TASK TO COMPLETE
Note each line of the entries that includes "floorTop". Then copy those lines.

════

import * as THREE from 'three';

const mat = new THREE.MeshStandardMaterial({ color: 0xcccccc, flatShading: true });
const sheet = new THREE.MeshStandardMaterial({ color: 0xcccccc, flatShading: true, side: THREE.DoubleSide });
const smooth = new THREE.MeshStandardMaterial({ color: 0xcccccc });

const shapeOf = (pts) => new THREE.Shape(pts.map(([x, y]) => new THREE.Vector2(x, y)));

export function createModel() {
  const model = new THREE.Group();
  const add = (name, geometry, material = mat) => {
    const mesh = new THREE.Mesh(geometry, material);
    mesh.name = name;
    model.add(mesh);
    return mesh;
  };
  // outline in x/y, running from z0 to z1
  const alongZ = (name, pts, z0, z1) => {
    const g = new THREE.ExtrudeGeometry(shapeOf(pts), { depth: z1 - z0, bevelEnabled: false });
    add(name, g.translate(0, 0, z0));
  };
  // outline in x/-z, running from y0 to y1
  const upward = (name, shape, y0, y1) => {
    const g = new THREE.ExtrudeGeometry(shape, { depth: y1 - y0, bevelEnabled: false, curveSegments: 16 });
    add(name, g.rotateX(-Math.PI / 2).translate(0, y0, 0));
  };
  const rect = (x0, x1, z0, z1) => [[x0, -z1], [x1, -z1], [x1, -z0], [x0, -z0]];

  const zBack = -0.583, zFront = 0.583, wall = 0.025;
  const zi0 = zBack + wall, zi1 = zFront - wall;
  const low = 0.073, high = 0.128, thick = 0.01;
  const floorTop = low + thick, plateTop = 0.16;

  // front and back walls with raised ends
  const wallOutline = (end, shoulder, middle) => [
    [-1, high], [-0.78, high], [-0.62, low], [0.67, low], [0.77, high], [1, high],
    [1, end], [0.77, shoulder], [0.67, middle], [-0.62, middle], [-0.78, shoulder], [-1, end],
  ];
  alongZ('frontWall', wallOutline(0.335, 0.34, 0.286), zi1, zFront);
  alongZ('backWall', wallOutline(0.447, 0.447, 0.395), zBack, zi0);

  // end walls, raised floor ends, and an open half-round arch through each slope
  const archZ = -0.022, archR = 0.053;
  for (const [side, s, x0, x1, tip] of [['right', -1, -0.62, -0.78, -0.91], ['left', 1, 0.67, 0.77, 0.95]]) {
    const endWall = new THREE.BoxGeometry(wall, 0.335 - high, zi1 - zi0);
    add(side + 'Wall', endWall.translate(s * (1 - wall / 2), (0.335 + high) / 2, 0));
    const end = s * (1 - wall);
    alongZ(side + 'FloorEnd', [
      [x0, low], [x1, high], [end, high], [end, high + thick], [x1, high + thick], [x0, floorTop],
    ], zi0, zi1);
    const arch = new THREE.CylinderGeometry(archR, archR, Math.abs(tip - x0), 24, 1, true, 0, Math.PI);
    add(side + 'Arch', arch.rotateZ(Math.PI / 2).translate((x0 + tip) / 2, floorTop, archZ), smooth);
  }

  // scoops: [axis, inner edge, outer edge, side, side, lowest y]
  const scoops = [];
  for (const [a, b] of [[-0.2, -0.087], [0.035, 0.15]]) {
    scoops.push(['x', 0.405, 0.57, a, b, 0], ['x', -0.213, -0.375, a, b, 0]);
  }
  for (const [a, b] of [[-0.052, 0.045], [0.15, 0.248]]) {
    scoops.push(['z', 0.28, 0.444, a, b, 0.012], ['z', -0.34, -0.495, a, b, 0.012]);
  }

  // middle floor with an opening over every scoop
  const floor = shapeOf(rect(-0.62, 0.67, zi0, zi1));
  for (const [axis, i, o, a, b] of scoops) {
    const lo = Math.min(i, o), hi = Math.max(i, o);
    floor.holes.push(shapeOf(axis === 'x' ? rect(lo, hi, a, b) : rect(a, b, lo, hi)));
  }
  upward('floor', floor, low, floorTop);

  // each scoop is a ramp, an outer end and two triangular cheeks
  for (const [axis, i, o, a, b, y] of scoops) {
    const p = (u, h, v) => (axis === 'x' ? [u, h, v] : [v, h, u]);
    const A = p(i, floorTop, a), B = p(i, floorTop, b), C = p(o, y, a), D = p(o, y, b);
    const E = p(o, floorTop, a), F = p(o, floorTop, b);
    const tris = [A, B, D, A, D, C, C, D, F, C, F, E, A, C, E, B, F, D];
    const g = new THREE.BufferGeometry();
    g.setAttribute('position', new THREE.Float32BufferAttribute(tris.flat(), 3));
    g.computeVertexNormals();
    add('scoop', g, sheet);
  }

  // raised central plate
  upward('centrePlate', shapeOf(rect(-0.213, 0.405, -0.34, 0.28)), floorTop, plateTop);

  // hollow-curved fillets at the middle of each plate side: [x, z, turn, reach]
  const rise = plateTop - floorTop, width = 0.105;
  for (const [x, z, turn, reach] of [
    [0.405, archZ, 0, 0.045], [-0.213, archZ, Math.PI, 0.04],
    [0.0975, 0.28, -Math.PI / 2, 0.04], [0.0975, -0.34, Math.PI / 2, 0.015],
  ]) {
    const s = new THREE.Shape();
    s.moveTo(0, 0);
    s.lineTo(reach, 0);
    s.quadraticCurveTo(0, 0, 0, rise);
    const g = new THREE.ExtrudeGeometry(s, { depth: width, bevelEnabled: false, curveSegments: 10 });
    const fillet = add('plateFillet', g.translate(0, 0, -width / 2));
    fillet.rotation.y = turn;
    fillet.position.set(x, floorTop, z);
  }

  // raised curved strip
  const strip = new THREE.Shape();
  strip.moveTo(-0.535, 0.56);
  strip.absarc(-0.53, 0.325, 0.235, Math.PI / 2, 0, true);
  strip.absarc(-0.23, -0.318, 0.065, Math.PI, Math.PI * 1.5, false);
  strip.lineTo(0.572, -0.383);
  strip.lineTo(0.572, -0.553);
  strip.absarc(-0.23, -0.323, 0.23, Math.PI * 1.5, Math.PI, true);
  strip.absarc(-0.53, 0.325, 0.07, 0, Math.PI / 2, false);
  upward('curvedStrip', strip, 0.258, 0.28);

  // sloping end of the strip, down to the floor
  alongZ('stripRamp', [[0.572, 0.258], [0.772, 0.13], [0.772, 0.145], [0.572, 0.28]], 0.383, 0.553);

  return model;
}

════

WRITTEN REPLY
  const floorTop = low + thick, plateTop = 0.16;
      [x0, low], [x1, high], [end, high], [end, high + thick], [x1, high + thick], [x0, floorTop],
    add(side + 'Arch', arch.rotateZ(Math.PI / 2).translate((x0 + tip) / 2, floorTop, archZ), smooth);
  upward('floor', floor, low, floorTop);
    const A = p(i, floorTop, a), B = p(i, floorTop, b), C = p(o, y, a), D = p(o, y, b);
    const E = p(o, floorTop, a), F = p(o, floorTop, b);
  upward('centrePlate', shapeOf(rect(-0.213, 0.405, -0.34, 0.28)), floorTop, plateTop);
  const rise = plateTop - floorTop, width = 0.105;
    fillet.position.set(x, floorTop, z);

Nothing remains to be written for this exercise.